The Gorkha Janmukti Morcha (GJM), a movement demanding the formation of a separate Indian state for ethnic Gorkhas in West Bengal, said it would enter into talks with the government.
“After the union home minister Rajnath Singh’s appeal, we had a discussion with senior leaders and decided to withdraw the indefinite strike from Wednesday,” GJM’s Jyoti Rai said. “We are going for talks because of the sacrifices of people in the hills and will wait for the outcome.”
Clashes between protesters and police, as well as arson attacks, have rattled the town for months, causing schools and shops to close and thousands of mostly Indian tourists to flee the popular destination.
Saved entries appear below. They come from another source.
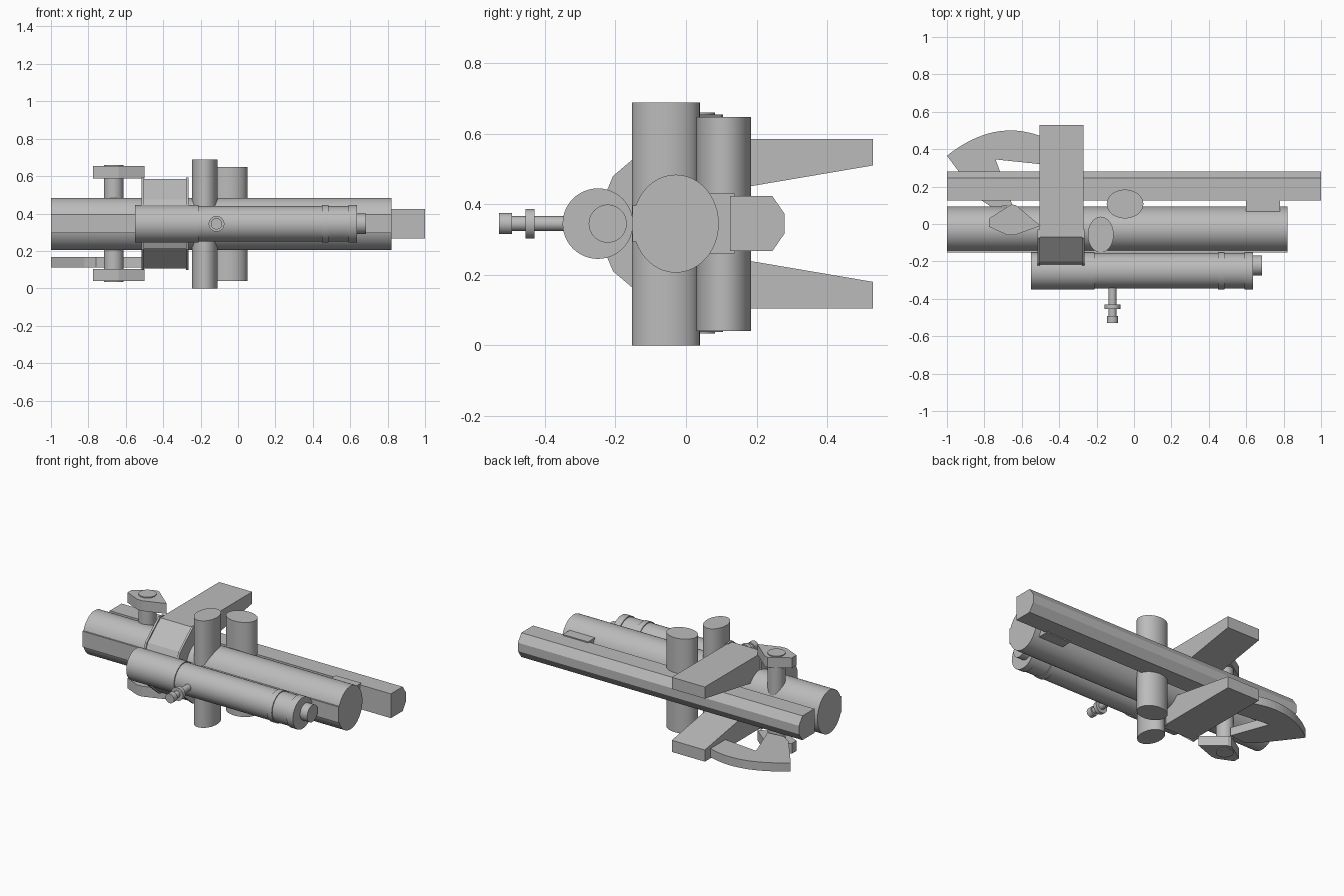
import bpy, bmesh, math
from mathutils import Vector

if "Cube" in bpy.data.objects:
    bpy.data.objects.remove(bpy.data.objects["Cube"], do_unlink=True)

grey = bpy.data.materials.new("plain_grey")
grey.use_nodes = True
COLOR = (0.5, 0.5, 0.5, 1)
grey.diffuse_color = COLOR
grey.node_tree.nodes["Principled BSDF"].inputs["Base Color"].default_value = COLOR
MID = 0.345  # height of the long axis


def prism(name, axis, points, lo, hi, smooth=False):
    """Extrude a 2D outline along an axis (the outline uses the other two axes in order)."""
    def place(p, t):
        c = list(p)
        c.insert("xyz".index(axis), t)
        return Vector(c)
    bm = bmesh.new()
    face = bm.faces.new([bm.verts.new(place(p, lo)) for p in points])
    top = bmesh.ops.extrude_face_region(bm, geom=[face])
    moved = [v for v in top["geom"] if isinstance(v, bmesh.types.BMVert)]
    shift = place((0, 0), hi - lo)
    bmesh.ops.translate(bm, vec=shift, verts=moved)
    bmesh.ops.recalc_face_normals(bm, faces=bm.faces)
    mesh = bpy.data.meshes.new(name)
    bm.to_mesh(mesh)
    bm.free()
    mesh.materials.append(grey)
    obj = bpy.data.objects.new(name, mesh)
    bpy.context.collection.objects.link(obj)
    if smooth:
        bpy.ops.object.select_all(action="DESELECT")
        obj.select_set(True)
        bpy.context.view_layer.objects.active = obj
        bpy.ops.object.shade_smooth_by_angle(angle=math.radians(30))
    return obj


def ellipse(a, b, ra, rb, n=48):
    return [(a + ra * math.cos(i * math.tau / n), b + rb * math.sin(i * math.tau / n))
            for i in range(n)]


def rod(name, axis, centre, radii, lo, hi):
    return prism(name, axis, ellipse(*centre, *radii), lo, hi, True)


def box(name, x, y, z):
    return prism(name, "x", [(y[0], z[0]), (y[1], z[0]), (y[1], z[1]), (y[0], z[1])], *x)


def flip(points):
    """Mirror an outline of (y, z) about the long axis."""
    return [(y, 2 * MID - z) for y, z in reversed(points)]


# Main barrel with its flat front strip
rod("main_barrel", "x", (-0.029, MID), (0.122, 0.139), -1, 0.82)
box("barrel_strip", (-1, 0.82), (-0.152, -0.1), (0.295, 0.397))

# Bevelled back rail and its mount
half = [(0.125, 0.423), (0.245, 0.423), (0.28, 0.372)]
prism("back_rail", "x", half + flip(half), -1, 1)
box("rail_mount", (0.6, 0.78), (0.06, 0.138), (0.26, 0.43))

# Upright cylinders
rod("front_upright", "z", (-0.178, -0.057), (0.069, 0.096), 0, 0.688)
rod("back_upright", "z", (-0.048, 0.107), (0.098, 0.077), 0.04, 0.648)

# Forked bracket with tapering wings around the barrel
half = [(0.0, 0.42), (0.53, 0.51), (0.53, 0.585), (-0.07, 0.585),
        (-0.2, 0.475), (-0.225, 0.42)]
prism("forked_bracket", "x", half + flip(half), -0.505, -0.27)

# Thin collars at both ends of the bracket
half = [(-0.03, 0.42), (-0.03, 0.59), (-0.075, 0.592), (-0.207, 0.48), (-0.232, 0.42)]
for side, x in (("right", -0.515), ("left", -0.278)):
    prism(side + "_collar", "x", half + flip(half), x, x + 0.013)

# Side tube with stepped rings and an end plug
for name, radius, lo, hi in (("tube_sleeve", 0.1, -0.55, -0.21),
                             ("tube_body", 0.094, -0.21, 0.6),
                             ("tube_ring", 0.1, 0.45, 0.485),
                             ("tube_end_ring", 0.1, 0.59, 0.635)):
    rod(name, "x", (-0.25, MID), (radius, radius), lo, hi)
rod("tube_plug", "x", (-0.222, MID), (0.054, 0.054), 0.6, 0.685)

# Small adjusting screw at the front
for name, radius, lo, hi in (("screw_shaft", 0.021, -0.5, -0.33),
                             ("screw_disc", 0.042, -0.455, -0.43),
                             ("screw_head", 0.03, -0.53, -0.493)):
    rod(name, "y", (-0.115, MID), (radius, radius), lo, hi)

# Cross pin with a pointed wing knob at each end
rod("cross_pin", "z", (-0.665, 0.03), (0.052, 0.052), 0.033, 0.66)
knob = [(-0.775, 0.03), (-0.655, 0.105), (-0.63, 0.1), (-0.5, -0.01),
        (-0.64, -0.06), (-0.675, -0.06), (-0.775, -0.015)]
for side, z in (("lower", 0.038), ("upper", 0.588)):
    prism(side + "_wing_knob", "z", knob, z, z + 0.066)

# Curved guard plate with an open inside, joined to the lower wing
centre, radius = (-0.66, 0.0), 0.5
arc = [(-1 + 0.5 * t, 0.5 - 0.135 * ((0.34 - 0.5 * t) / 0.34) ** 2)
       for t in [i / 16 for i in range(17)]]
inside = [(-0.5, 0.32), (-0.74, 0.345), (-0.65, 0.1), (-0.76, 0.09),
          (-0.82, 0.13), (-0.94, 0.285)]
prism("curved_guard", "z", arc + inside, 0.112, 0.167)
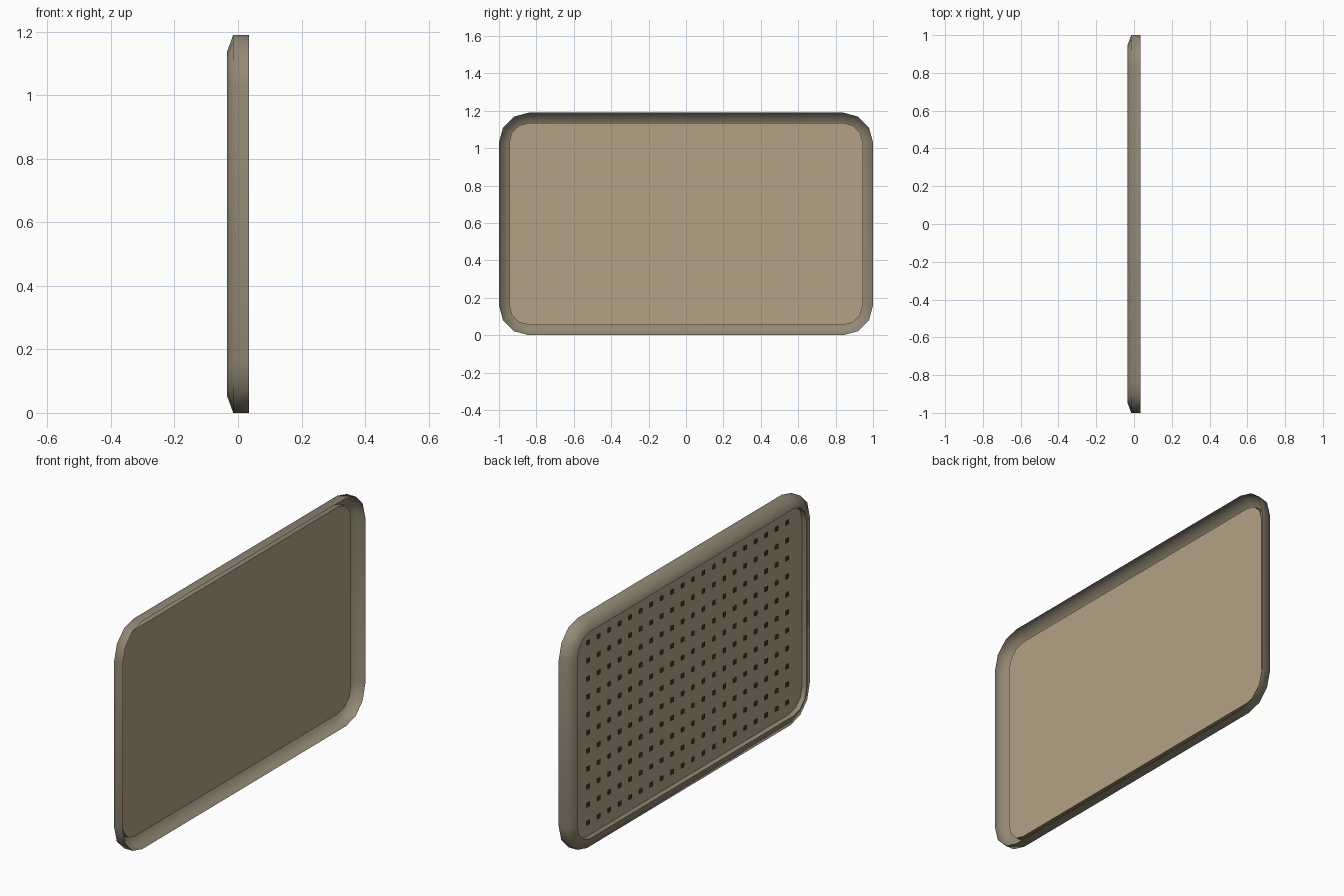
import bpy, bmesh, math

if "Cube" in bpy.data.objects:
    bpy.data.objects.remove(bpy.data.objects["Cube"])

HALF_W, HEIGHT, CORNER = 1.0, 1.19, 0.16
INSET, PANEL_X = 0.055, -0.008


def material(name, rgb):
    m = bpy.data.materials.new(name)
    m.diffuse_color = (*rgb, 1)
    m.use_nodes = True
    m.node_tree.nodes["Principled BSDF"].inputs["Base Color"].default_value = m.diffuse_color
    return m


def make_object(name, bm, mat):
    me = bpy.data.meshes.new(name)
    bm.to_mesh(me)
    bm.free()
    me.materials.append(mat)
    ob = bpy.data.objects.new(name, me)
    bpy.context.collection.objects.link(ob)
    return ob


def outline(bm, x, inset):
    """Rounded rectangle in the YZ plane, three segments per corner."""
    r = CORNER - inset
    cy, cz = HALF_W - CORNER, HEIGHT / 2 - CORNER
    ring = []
    for k, (sy, sz) in enumerate([(1, 1), (-1, 1), (-1, -1), (1, -1)]):
        for s in range(4):
            a = math.radians(90 * k + 30 * s)
            ring.append(bm.verts.new((x, sy * cy + r * math.cos(a),
                                      HEIGHT / 2 + sz * cz + r * math.sin(a))))
    return ring


rim_mat = material("grey_brown", (0.29, 0.25, 0.18))
panel_mat = material("tan", (0.455, 0.365, 0.233))
dot_mat = material("dark_brown", (0.06, 0.05, 0.038))

# Rim: thin sheet running along the side wall, over the bevel and back to the panel
bm = bmesh.new()
rings = [outline(bm, x, i) for x, i in
         [(0.035, 0), (-0.015, 0), (-0.035, INSET), (PANEL_X, INSET)]]
for a, b in zip(rings, rings[1:]):
    for i in range(len(a)):
        j = (i + 1) % len(a)
        bm.faces.new((a[i], b[i], b[j], a[j]))
rim = make_object("rim", bm, rim_mat)
bpy.context.view_layer.objects.active = rim
rim.select_set(True)
bpy.ops.object.shade_smooth_by_angle(angle=math.radians(80))
rim.select_set(False)

# Panel: flat sheet recessed behind the rim
bm = bmesh.new()
bm.faces.new(outline(bm, PANEL_X, INSET)[::-1])
make_object("panel", bm, panel_mat)

# Dots: 20 x 11 grid of small square plates on the -x side
bm = bmesh.new()
for c in range(20):
    for r in range(11):
        y = -0.82 + 1.64 * c / 19
        z = HEIGHT / 2 + 0.094 * (r - 5)
        vs = bmesh.ops.create_cube(bm, size=1)["verts"]
        bmesh.ops.scale(bm, vec=(0.004, 0.022, 0.022), verts=vs)
        bmesh.ops.translate(bm, vec=(PANEL_X - 0.0025, y, z), verts=vs)
make_object("panel_dots", bm, dot_mat)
The unrest, which intensified in June, was triggered by the state government’s announcement the previous month that it was making Bengali mandatory in local schools – angering West Bengal’s Gorkha population, who speak Nepali. Gorkhas have been agitating for decades for a new state of “Gorkhaland” within West Bengal, claiming Bengali-speaking outsiders have exploited their resources and imposed their culture and language.
A similar uprising in 2007 saw Gorkhas granted some administrative powers. The hilly area is famous for Darjeeling tea, the production of which is jealously guarded.
The region’s economy, almost entirely dependent on tea gardens and tourism, was badly hit by the unrest and subsequent crackdown.